TASK TO CARRY OUT.
What lines in the records below contain the string "verts"? Copy every one.

DATA RECORDS.
--- START ---

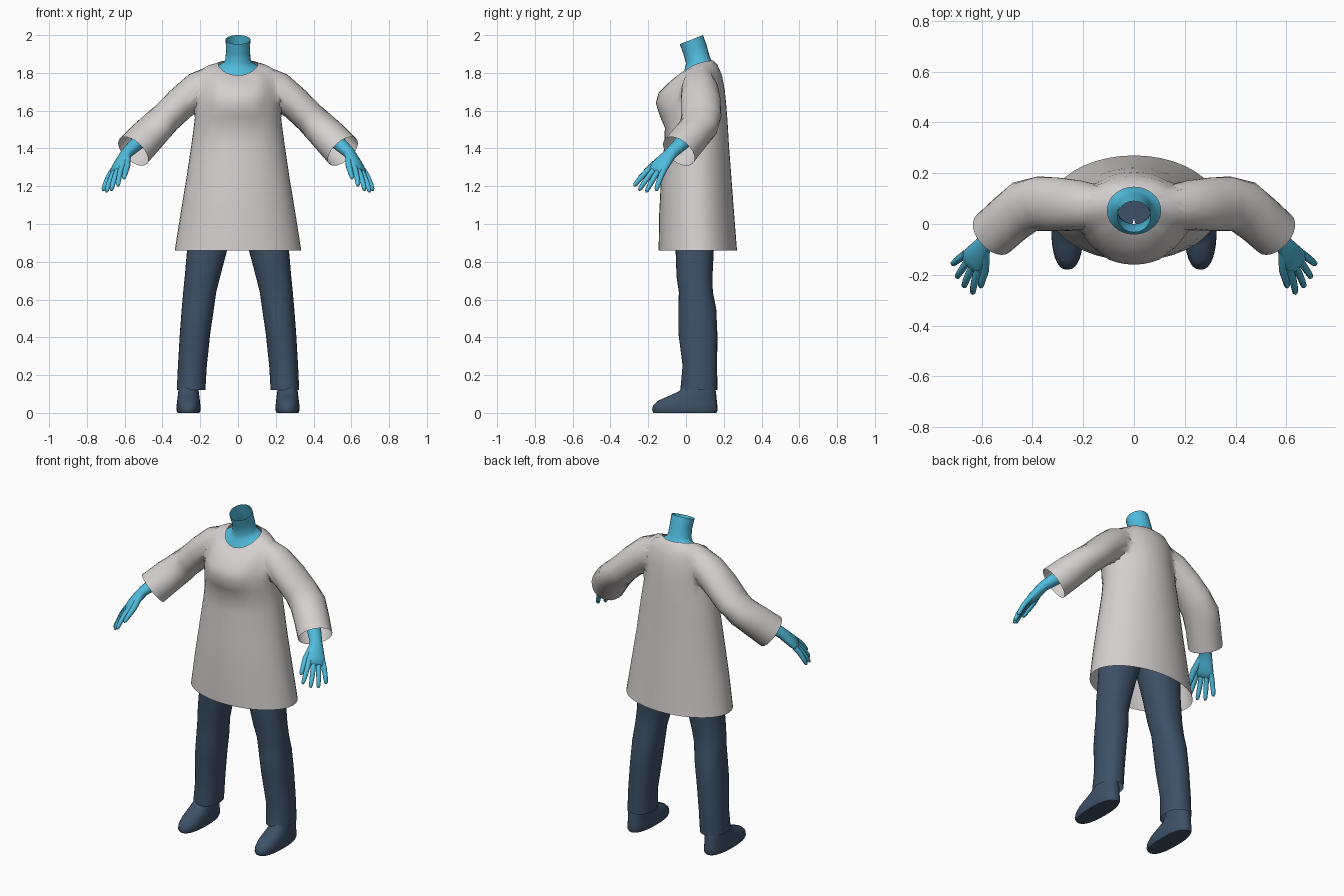
import bpy, bmesh, math
from mathutils import Vector as V

if "Cube" in bpy.data.objects:
    bpy.data.objects.remove(bpy.data.objects["Cube"])


def material(name, rgb):
    m = bpy.data.materials.new(name)
    m.diffuse_color = (*rgb, 1)
    m.use_nodes = True
    m.node_tree.nodes["Principled BSDF"].inputs["Base Color"].default_value = m.diffuse_color
    return m


CLOTH = material("pale grey cloth", (0.66, 0.63, 0.62))
SKIN = material("cyan skin", (0.08, 0.50, 0.72))
NAVY = material("navy", (0.047, 0.082, 0.135))


def loft(bm, rings, bottom=True, top=True):
    """Skin a list of point rings, with optional end caps."""
    vs = [[bm.verts.new(p) for p in r] for r in rings]
    n = len(vs[0])
    for a, b in zip(vs, vs[1:]):
        for i in range(n):
            j = (i + 1) % n
            bm.faces.new((a[i], a[j], b[j], b[i]))
    if bottom:
        bm.faces.new(vs[0][::-1])
    if top:
        bm.faces.new(vs[-1])


def level_ring(cx, hx, yf, yb, zf, zb=None, arch=0, n=32, power=2):
    """Oval ring from front y to back y; may tilt (zf, zb) and arch up at the sides."""
    zb = zf if zb is None else zb
    pts = []
    for i in range(n):
        t = 2 * math.pi * i / n
        c, s = math.cos(t), math.sin(t)
        ex = math.copysign(abs(c) ** (2 / power), c)
        ey = math.copysign(abs(s) ** (2 / power), s)
        pts.append(V((cx + hx * ex, (yf + yb) / 2 + (yb - yf) / 2 * ey,
                      (zf + zb) / 2 + (zb - zf) / 2 * ey + arch * c * c)))
    return pts


def tube_rings(path, n=16, side=None):
    """Rings across a path of (point, side radius, other radius)."""
    pts = [V(p[0]) for p in path]
    rings = []
    for k, (_, ru, rv) in enumerate(path):
        d = (pts[min(k + 1, len(pts) - 1)] - pts[max(k - 1, 0)]).normalized()
        u = side.copy() if side else d.cross(V((0, 0, 1)))
        u = (u - d * u.dot(d)).normalized()
        v = d.cross(u)
        rings.append([pts[k] + u * ru * math.cos(2 * math.pi * i / n)
                      + v * rv * math.sin(2 * math.pi * i / n) for i in range(n)])
    return rings


def finish(name, bm, mat, mirror=False, angle=50):
    bmesh.ops.recalc_face_normals(bm, faces=bm.faces)
    me = bpy.data.meshes.new(name)
    bm.to_mesh(me)
    bm.free()
    me.materials.append(mat)
    ob = bpy.data.objects.new(name, me)
    bpy.context.collection.objects.link(ob)
    if mirror:
        ob.modifiers.new("mirror", 'MIRROR').use_mirror_merge = False
    bpy.ops.object.select_all(action='DESELECT')
    ob.select_set(True)
    bpy.context.view_layer.objects.active = ob
    bpy.ops.object.shade_smooth_by_angle(angle=math.radians(angle))
    return ob


# Tunic body: half width, front y, back y, front z, back z, side arch
BODY = [(.335, -.145, .27, .86, .86, 0), (.305, -.142, .255, 1.05, 1.05, 0),
        (.272, -.132, .24, 1.25, 1.25, 0), (.247, -.115, .227, 1.42, 1.42, 0),
        (.236, -.112, .222, 1.51, 1.51, 0), (.229, -.138, .218, 1.57, 1.57, 0),
        (.222, -.16, .212, 1.64, 1.64, 0), (.217, -.145, .205, 1.695, 1.71, 0),
        (.20, -.095, .19, 1.745, 1.79, .03), (.165, -.06, .165, 1.775, 1.845, .03),
        (.105, -.04, .145, 1.787, 1.865, .02)]
bm = bmesh.new()
loft(bm, [level_ring(0, *r, n=40) for r in BODY])
body = finish("tunic_body", bm, CLOTH)

# Sleeves, joined to the body as solids and then opened
SLEEVE = [((.12, .072, 1.745), .07, .07), ((.20, .075, 1.735), .10, .10),
          ((.295, .078, 1.645), .108, .088), ((.37, .08, 1.573), .108, .085),
          ((.43, .068, 1.515), .106, .088), ((.49, .02, 1.455), .10, .094),
          ((.555, -.038, 1.385), .098, .098)]
bm = bmesh.new()
for sx in (1, -1):
    rings = tube_rings(SLEEVE, 24)
    loft(bm, [[V((p.x * sx, p.y, p.z)) for p in r] for r in rings])
sleeves = finish("sleeves", bm, CLOTH)
union = body.modifiers.new("join", 'BOOLEAN')
union.operation, union.solver, union.object = 'UNION', 'EXACT', sleeves
dg = bpy.context.evaluated_depsgraph_get()
bm = bmesh.new()
bm.from_mesh(body.evaluated_get(dg).to_mesh())
for ob in (body, sleeves):
    bpy.data.objects.remove(ob)
# Open the hem, cuffs and neckline, then soften the shoulder seams
bmesh.ops.delete(bm, geom=[f for f in bm.faces if len(f.verts) >= 20], context='FACES_ONLY')
bmesh.ops.remove_doubles(bm, verts=bm.verts, dist=.006)
seam = [v for v in bm.verts if .13 < abs(v.co.x) < .3 and v.co.z > 1.5 and not v.is_boundary]
for _ in range(3):
    bmesh.ops.smooth_vert(bm, verts=seam, factor=.4, use_axis_x=True, use_axis_y=True, use_axis_z=True)
for f in bm.faces:
    f.material_index = 0
finish("tunic", bm, CLOTH, angle=80)

# Neck, open at the top
NECK = [(.15, -.045, .15, 1.75, 1.82, .02), (.102, -.032, .14, 1.782, 1.856, .015),
        (.078, -.008, .13, 1.815, 1.875, .005), (.067, 0, .124, 1.85, 1.89, 0),
        (.063, -.014, .11, 1.90, 1.945, 0), (.066, -.033, .09, 1.952, 2.0, 0)]
bm = bmesh.new()
loft(bm, [level_ring(0, *r, n=24) for r in NECK], False, False)
finish("neck", bm, SKIN)

# Forearm and palm
W = V((.59, -.08, 1.375))
D = V((.41, -.59, -.69)).normalized()
S = V((.6, .72, -.26)).normalized()
N = D.cross(S)
bm = bmesh.new()
loft(bm, tube_rings([((.43, .07, 1.515), .045, .045), ((.52, -.01, 1.44), .043, .04),
                     (W, .036, .03), (W + D * .05, .045, .029), (W + D * .1, .054, .026),
                     (W + D * .135, .05, .018), (W + D * .143, .04, .008)], 20, S))
# Fingers: sideways offset and length
for off, length in ((-.04, .14), (-.013, .155), (.014, .15), (.041, .12)):
    base = W + D * .115 + S * off
    path = []
    for t, r in ((0, .016), (.35, .015), (.7, .0135), (.93, .011), (1, .005)):
        path.append((base + D * length * t + S * off * .75 * t - N * .025 * t * t, r, r))
    loft(bm, tube_rings(path, 10, S))
# Thumb
A, B, C = W + D * .03 - S * .02, V((.588, -.18, 1.305)), V((.605, -.25, 1.24))
loft(bm, tube_rings([(A, .022, .02), (B, .019, .017), (B.lerp(C, .5), .015, .014),
                     (B.lerp(C, .9), .012, .011), (C, .005, .005)], 10, S))
finish("forearm_and_hand", bm, SKIN, mirror=True, angle=70)

# Trouser legs: inner x, outer x, front y, back y, z
LEG = [(.173, .324, -.03, .166, .12), (.165, .318, -.018, .165, .25),
       (.147, .308, -.04, .166, .42), (.128, .298, -.04, .16, .55),
       (.115, .29, -.038, .142, .64), (.095, .282, -.05, .14, .72),
       (.058, .27, -.055, .147, .86), (.015, .26, -.065, .165, 1.0),
       (-.003, .24, -.07, .18, 1.12)]
bm = bmesh.new()
loft(bm, [level_ring((a + b) / 2, (b - a) / 2, yf, yb, z, power=2.2) for a, b, yf, yb, z in LEG], False)
finish("trouser_leg", bm, NAVY, mirror=True)

# Shoes: half width, front y, back y, z
SHOE = [(.058, -.172, .16, 0), (.064, -.18, .167, .014), (.063, -.174, .166, .04),
        (.06, -.145, .163, .066), (.057, -.09, .161, .09), (.054, -.035, .158, .115),
        (.05, -.01, .145, .16)]
bm = bmesh.new()
loft(bm, [level_ring(.262, *r, power=2.4) for r in SHOE])
finish("shoe", bm, NAVY, mirror=True)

--- END ---

REPLY TO THE EXERCISE.
    vs = [[bm.verts.new(p) for p in r] for r in rings]
bmesh.ops.delete(bm, geom=[f for f in bm.faces if len(f.verts) >= 20], context='FACES_ONLY')
bmesh.ops.remove_doubles(bm, verts=bm.verts, dist=.006)
seam = [v for v in bm.verts if .13 < abs(v.co.x) < .3 and v.co.z > 1.5 and not v.is_boundary]
    bmesh.ops.smooth_vert(bm, verts=seam, factor=.4, use_axis_x=True, use_axis_y=True, use_axis_z=True)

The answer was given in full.